The number of lawsuits for image theft has thus become one of the side effects of this reliance, above all, on Instagram. The unauthorized use of images, whether of themselves, when it comes to celebrities or models, or of products when it comes to brands, has been a relentless source of copyright infringement lawsuits.
From Bella or Gigi Hadid to Virgil Abloh. Here are some of the most recent lawsuits filed by paparazzi against celebrities, and vice versa.
OCTUBRE 2021 – Eva’s Photography, Inc. v. Inamorata Swim LLC, 2:21-cv-08136 (C.D.Cal.)
Eva’s Photography filed a lawsuit against Ratajkowski‘s brand, Inamorata Swim, after the model and actress posted a photo of herself on her personal Instagram account in May.
According to Eva’s Photography’s lawsuit, Ratajkowski “engaged in this misconduct knowingly and in violation of US copyright laws.”
FEBRUARY 2020 – Mishiev v. Hadid AKA Bella Hadid, 1:20-cv-00959 (SDNY).
In this lawsuit filed against Bella Hadid, the model is being accused of copyright infringement in relation to a photo she posted on Instagram in September 2019, complete with the caption: “@zendaya made this hat so I will wear this hat until I can no longer wear this hat @tommyhilfiger”. In this regard, photographer Timur Missive says he maintains a copyright registration for the original photo, which Hadid cropped and posted to his account.
SEPTEMBER 2019 – Elatab v. Canary Yellow LLC, 1:19-cv-08114 (SDNY).

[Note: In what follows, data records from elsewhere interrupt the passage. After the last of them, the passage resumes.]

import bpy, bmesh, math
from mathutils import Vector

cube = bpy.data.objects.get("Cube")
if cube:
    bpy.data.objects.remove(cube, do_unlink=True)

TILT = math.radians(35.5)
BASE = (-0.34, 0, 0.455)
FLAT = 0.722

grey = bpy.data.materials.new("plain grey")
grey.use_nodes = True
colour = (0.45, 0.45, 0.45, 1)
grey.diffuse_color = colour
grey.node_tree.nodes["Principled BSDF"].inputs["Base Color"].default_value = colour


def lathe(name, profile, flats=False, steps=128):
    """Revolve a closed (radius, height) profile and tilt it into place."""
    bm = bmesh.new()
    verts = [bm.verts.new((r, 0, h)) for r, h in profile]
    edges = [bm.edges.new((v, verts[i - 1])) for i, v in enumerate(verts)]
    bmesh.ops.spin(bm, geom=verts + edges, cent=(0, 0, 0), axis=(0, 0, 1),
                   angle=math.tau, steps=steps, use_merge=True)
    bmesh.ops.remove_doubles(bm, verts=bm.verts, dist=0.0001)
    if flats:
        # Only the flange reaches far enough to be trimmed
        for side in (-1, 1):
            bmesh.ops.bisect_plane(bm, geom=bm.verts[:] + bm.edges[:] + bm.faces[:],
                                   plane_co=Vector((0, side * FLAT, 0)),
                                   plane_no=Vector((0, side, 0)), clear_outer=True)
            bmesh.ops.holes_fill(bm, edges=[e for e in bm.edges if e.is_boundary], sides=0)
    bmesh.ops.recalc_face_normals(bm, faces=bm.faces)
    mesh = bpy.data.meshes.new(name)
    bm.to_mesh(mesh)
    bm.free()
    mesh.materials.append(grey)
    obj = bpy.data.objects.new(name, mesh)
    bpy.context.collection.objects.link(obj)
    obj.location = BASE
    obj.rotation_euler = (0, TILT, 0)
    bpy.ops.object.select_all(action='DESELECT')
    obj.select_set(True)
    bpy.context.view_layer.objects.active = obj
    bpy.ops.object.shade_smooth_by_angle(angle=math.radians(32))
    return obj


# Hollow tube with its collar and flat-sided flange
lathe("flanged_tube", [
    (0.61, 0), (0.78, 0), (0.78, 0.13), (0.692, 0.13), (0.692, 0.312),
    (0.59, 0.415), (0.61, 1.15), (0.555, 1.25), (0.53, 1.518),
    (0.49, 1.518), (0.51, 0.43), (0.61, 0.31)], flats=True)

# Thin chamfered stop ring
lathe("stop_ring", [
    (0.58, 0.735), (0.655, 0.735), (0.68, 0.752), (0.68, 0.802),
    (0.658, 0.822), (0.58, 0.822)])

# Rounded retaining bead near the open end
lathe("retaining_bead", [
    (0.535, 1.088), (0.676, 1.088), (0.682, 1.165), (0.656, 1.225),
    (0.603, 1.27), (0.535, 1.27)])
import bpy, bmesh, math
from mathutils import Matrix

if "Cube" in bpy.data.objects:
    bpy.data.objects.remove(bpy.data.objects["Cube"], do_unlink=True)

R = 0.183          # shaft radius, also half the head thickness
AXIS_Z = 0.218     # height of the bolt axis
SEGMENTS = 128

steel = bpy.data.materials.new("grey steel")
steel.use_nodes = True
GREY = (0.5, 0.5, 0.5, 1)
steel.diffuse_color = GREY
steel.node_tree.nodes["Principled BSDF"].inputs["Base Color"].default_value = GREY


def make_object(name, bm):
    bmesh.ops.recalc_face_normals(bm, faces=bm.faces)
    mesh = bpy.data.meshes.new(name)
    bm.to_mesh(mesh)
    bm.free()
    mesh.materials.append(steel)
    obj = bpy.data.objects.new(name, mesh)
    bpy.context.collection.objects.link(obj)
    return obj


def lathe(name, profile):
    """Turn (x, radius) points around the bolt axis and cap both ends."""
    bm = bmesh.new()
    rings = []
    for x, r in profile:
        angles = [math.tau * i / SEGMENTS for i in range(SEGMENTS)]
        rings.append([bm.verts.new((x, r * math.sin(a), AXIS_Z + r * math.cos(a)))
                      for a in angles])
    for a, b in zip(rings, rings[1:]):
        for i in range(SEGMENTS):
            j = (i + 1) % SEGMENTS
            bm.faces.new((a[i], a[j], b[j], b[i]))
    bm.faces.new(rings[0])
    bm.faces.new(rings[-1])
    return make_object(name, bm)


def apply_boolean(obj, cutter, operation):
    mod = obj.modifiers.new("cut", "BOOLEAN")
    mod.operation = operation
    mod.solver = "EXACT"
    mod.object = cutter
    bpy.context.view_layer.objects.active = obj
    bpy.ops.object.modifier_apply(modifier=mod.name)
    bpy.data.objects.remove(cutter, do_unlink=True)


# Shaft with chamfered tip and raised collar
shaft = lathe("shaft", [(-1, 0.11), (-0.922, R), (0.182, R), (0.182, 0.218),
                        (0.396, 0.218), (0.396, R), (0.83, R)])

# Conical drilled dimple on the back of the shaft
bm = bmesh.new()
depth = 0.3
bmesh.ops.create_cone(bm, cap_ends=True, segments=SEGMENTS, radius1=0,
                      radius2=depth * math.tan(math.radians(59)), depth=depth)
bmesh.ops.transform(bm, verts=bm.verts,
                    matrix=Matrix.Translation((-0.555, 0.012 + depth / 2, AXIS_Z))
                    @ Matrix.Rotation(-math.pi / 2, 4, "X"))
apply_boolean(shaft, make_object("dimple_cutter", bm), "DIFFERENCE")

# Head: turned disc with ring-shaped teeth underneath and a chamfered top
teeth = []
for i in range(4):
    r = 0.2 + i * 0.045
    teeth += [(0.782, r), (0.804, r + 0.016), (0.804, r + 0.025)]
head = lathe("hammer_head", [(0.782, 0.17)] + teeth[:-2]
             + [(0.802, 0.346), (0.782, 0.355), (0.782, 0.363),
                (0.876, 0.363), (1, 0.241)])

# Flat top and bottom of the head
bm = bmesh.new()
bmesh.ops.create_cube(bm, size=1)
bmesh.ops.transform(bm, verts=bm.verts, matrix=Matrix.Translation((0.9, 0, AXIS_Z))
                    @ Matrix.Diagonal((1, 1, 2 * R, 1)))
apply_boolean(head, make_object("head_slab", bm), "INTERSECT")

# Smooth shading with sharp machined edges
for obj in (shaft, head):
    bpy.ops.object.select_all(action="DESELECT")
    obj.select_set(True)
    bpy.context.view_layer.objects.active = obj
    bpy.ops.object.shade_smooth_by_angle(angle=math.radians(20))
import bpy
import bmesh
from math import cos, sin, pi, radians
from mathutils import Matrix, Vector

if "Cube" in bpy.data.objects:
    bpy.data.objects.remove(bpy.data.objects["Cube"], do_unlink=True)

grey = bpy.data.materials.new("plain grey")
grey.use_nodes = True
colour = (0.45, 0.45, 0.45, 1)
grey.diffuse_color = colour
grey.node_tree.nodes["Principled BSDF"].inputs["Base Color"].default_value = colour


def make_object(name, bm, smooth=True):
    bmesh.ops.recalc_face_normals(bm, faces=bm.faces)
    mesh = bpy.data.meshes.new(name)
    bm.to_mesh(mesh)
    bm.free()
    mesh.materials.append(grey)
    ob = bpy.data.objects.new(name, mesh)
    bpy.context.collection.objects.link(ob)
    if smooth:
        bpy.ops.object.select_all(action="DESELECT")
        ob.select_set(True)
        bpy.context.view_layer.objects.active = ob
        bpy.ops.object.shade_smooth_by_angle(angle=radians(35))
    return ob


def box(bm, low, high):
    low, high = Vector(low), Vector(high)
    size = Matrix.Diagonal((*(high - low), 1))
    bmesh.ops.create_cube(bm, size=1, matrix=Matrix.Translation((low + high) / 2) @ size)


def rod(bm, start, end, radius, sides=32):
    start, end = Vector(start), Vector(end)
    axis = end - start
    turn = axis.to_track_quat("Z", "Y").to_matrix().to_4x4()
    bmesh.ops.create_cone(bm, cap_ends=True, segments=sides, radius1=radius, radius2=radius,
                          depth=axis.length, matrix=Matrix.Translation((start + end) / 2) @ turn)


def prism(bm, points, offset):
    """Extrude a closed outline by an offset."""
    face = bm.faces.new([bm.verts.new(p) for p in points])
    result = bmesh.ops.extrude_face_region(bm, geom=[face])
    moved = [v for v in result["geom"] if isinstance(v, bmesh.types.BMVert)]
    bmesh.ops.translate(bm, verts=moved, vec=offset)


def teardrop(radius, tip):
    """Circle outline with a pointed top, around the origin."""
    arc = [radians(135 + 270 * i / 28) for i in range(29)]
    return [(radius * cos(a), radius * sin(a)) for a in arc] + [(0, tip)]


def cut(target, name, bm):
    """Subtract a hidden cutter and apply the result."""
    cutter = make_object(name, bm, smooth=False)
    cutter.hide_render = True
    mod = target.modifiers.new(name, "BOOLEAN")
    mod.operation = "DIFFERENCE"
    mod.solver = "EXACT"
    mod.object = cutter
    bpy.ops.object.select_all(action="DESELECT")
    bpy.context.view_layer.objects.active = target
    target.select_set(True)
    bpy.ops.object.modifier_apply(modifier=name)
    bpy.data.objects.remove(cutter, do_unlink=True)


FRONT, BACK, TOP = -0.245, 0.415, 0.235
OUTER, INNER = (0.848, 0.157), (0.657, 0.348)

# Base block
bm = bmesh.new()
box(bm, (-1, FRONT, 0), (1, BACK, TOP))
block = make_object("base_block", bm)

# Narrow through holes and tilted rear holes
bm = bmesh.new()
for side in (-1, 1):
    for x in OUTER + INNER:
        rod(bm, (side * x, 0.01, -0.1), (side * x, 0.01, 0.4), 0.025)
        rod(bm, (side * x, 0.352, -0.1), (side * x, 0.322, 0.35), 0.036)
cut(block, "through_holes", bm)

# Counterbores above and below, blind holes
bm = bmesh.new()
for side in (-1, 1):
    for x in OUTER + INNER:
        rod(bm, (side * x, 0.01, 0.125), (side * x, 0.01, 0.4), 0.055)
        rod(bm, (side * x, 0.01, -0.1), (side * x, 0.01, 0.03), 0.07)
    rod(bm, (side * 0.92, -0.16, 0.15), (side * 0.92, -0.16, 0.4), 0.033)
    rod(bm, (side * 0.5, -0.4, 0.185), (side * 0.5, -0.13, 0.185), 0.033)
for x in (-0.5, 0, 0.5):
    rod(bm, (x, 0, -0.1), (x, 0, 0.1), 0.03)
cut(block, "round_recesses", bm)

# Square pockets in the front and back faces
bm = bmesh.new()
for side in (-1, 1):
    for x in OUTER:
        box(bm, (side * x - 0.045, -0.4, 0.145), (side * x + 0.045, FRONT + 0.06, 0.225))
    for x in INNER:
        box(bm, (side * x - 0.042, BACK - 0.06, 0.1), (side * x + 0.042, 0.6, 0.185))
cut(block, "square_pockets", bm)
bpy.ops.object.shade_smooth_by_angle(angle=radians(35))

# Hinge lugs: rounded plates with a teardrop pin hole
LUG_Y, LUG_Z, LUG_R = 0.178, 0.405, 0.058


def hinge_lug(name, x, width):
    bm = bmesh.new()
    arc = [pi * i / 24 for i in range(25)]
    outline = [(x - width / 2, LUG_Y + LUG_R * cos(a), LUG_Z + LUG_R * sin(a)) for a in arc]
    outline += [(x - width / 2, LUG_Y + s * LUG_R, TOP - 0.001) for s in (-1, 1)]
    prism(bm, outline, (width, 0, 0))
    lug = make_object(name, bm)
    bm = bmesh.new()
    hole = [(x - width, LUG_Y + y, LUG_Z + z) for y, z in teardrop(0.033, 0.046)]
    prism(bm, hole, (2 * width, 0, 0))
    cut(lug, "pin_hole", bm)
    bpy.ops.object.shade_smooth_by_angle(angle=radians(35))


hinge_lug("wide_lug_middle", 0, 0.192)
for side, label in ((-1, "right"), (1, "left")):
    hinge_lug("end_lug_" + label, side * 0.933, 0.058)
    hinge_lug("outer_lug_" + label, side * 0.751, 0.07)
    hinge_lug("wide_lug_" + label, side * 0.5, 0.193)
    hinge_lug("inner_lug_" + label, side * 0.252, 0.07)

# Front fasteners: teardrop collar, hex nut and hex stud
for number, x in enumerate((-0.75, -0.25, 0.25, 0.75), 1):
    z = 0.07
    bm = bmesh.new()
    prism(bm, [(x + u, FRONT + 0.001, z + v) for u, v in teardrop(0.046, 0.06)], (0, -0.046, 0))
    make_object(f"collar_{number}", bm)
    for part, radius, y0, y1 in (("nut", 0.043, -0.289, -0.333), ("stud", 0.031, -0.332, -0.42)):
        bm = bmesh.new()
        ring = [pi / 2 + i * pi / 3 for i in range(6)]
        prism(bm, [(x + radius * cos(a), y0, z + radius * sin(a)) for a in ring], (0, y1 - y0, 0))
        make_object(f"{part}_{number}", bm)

Virgil Abloh was sued for copyright infringement for posting a photo of Bella Hadid. According to the lawsuit that Jawad Elatab filed in federal court in New York, the designer posted a photo of Hadid – with a custom suitcase from a collaboration between his Off-White brand and Rimowa – on his Instagram account without paying the license fee for the photo to the photographer or obtaining his “permission or consent to post the photo on [his] Instagram Story”, giving rise to a copyright infringement dispute.